Prostate cancer is the most common cancer in men.
One in nine men will be diagnosed during their lifetime.
While most men will not die from prostate cancer, there is a small subset of patients whose disease is so aggressive at the time of diagnosis that surgery and radiation are not able to control their cancer.
Researchers in the Center of Excellence for Evolutionary Therapy at Moffitt Cancer Center, USA, want to better understand what is happening in the tumour microenvironment to drive prostate cancer to become aggressive and grow rapidly.
In a new article published in Nature Ecology & Evolution, the research team provides a closer look at a multiscale mathematical model they developed to analyse integrated biologic and pathologic data to determine tumour aggressiveness.
The prostate is made up of epithelial tissue surrounded by supporting stroma.
While prostate cancer begins in the epithelial tissue, the surrounding stroma contributes to cancer growth and progression.
The Moffitt researchers wanted to learn how the stromal ecology, which can be inhibitory, highly reactive or nonreactive, shapes prostate cancer tumour evolution.
“Our previous models show that reactive stroma has a role in prostate cancer progression, but this new model allowed us to look more closely at how the stromal ecology alters tumour evolution, growth and invasiveness,” said Alexander R.A. Anderson, Ph.D., director of the Center of Excellence for Evolutionary Therapy and chair of the Integrated Mathematical Oncology Department at Moffitt. He led the Moffitt team with collaborators from the University of Texas Health Science Center and NorthShore University.
To do this, the researchers developed an eco-evolutionary mathematical model that mimics how prostate cancers grow and simulated tumours growing in different stromal ecologies.
The model predicted larger tumours with highly reactive stroma and smaller tumours in nonreactive stroma.

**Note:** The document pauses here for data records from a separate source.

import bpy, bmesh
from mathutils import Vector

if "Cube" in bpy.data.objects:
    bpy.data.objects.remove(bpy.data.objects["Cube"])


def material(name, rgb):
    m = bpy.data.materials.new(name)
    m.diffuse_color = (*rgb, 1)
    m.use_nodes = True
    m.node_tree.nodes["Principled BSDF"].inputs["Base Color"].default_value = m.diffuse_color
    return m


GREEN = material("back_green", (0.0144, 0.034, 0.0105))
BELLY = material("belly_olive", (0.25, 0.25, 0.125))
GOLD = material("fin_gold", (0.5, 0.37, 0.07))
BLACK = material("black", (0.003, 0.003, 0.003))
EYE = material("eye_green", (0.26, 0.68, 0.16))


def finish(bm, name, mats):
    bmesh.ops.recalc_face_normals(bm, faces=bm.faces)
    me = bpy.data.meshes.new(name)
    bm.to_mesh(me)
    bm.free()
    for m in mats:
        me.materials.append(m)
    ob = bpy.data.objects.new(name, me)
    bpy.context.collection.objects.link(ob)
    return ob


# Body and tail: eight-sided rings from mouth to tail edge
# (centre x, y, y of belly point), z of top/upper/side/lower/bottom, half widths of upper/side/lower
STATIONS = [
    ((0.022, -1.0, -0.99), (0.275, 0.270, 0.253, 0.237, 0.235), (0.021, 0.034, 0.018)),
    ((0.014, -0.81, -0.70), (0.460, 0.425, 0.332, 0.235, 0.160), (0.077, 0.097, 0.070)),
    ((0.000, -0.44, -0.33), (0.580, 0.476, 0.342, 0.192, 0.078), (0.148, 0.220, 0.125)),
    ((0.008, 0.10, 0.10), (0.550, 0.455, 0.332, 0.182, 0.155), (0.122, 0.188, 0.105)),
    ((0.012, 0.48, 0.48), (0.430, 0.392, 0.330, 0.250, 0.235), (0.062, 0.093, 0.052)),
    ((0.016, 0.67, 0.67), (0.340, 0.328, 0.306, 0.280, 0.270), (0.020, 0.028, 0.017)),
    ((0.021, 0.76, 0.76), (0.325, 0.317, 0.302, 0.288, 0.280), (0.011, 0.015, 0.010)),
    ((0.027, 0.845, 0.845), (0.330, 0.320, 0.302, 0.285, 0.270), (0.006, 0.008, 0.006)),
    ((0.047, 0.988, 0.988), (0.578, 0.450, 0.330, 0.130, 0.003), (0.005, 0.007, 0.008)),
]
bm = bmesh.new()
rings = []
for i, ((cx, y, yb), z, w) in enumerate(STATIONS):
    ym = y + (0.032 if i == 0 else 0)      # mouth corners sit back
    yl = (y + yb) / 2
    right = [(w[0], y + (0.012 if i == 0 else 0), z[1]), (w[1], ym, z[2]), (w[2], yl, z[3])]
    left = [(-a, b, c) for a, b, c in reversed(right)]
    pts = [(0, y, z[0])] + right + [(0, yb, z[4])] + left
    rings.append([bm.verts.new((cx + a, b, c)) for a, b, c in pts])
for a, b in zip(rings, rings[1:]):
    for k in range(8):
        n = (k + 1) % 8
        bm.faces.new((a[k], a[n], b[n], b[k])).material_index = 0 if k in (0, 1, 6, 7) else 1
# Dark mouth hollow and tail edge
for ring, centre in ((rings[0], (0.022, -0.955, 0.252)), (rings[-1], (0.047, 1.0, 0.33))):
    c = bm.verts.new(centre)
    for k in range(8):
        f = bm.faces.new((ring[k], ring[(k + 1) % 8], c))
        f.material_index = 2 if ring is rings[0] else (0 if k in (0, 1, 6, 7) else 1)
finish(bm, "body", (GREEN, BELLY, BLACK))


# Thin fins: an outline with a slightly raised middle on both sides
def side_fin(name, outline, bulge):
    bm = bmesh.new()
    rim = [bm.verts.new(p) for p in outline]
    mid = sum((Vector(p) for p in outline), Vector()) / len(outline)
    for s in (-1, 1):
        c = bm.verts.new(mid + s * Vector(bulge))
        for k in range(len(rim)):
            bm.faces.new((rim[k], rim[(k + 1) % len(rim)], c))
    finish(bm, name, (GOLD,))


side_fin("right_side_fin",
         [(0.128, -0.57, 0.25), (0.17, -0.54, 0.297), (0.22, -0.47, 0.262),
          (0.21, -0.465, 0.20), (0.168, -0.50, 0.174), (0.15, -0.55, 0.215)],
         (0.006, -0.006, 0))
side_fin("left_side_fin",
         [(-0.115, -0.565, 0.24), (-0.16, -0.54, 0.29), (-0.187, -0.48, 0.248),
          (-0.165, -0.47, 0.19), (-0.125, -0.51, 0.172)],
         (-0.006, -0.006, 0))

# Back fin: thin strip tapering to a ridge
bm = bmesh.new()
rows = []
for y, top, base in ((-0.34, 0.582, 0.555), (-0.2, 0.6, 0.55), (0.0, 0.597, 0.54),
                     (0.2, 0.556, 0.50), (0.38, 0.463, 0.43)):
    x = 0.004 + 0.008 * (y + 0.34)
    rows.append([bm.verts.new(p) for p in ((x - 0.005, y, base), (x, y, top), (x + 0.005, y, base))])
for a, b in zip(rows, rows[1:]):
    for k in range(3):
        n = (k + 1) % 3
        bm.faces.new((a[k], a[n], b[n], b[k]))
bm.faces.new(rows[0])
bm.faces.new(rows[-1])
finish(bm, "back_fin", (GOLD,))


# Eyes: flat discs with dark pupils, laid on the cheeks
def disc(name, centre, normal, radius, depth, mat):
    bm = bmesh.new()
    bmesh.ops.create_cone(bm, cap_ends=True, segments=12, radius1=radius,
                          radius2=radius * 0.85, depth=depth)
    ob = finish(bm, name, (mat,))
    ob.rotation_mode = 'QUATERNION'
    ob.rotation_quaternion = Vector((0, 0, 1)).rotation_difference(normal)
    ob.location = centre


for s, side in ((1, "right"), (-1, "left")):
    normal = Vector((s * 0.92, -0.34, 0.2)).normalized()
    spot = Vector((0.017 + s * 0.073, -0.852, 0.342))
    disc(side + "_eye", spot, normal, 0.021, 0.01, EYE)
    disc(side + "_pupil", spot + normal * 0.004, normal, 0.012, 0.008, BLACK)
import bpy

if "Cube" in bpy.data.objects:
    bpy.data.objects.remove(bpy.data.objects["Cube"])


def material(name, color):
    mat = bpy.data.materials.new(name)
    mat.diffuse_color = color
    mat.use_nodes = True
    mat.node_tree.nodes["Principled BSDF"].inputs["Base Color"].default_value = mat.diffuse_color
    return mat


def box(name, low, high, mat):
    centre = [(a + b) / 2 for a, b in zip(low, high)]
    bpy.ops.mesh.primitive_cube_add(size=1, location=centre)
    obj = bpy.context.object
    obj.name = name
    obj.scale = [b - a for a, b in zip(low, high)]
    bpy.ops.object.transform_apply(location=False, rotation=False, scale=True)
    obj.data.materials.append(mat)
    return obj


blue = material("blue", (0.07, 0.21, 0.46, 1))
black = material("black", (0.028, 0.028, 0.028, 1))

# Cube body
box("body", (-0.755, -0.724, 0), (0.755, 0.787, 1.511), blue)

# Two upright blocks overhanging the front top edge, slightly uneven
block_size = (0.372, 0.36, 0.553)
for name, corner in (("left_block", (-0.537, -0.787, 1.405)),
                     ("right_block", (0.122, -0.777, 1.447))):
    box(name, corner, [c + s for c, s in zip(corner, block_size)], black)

Surprisingly, it also predicted that these tumours evolved differently, with the smaller tumours driven by nonreactive stroma being far more aggressive.
This result was validated in animal models and quantified in patients.
Anderson and his team analysed pathology data from prostate cancer patients guided by the mathematical model.
They used patients’ Gleason scores, a standard grading for prostate cancer diagnosis, along with reactive stroma grading, a measurement based on the amount of reactive stroma in the prostate, to create a new integrated cancer biomarker capable of more accurately scoring a patient’s prostate cancer.
That integrated cancer biomarker was then cross validated in a large cohort of prostate cancer samples and was able to accurately stratify all Gleason scores.
“Our results demonstrate that traditional metrics like the Gleason score, which are often tumour-cell centric, could be improved with ecological metrics,” said David Basanta, Ph.D., co-author and associate member of Moffitt’s Integrated Mathematical Oncology Department.
The mathematical models and patient samples all agreed and showed that stromal ecology can explain prostate cancer growth dynamics.
Importantly, they also showed that the stroma is a major driver of the aggressiveness of prostate cancer cells.
“This suggests that aggressive, environmentally independent prostate cancer may be a result of poor stromal ecology, supporting the concept that incorporating markers of stromal ecology into prostate cancer scoring could improve a patient’s prognosis,” said Anderson.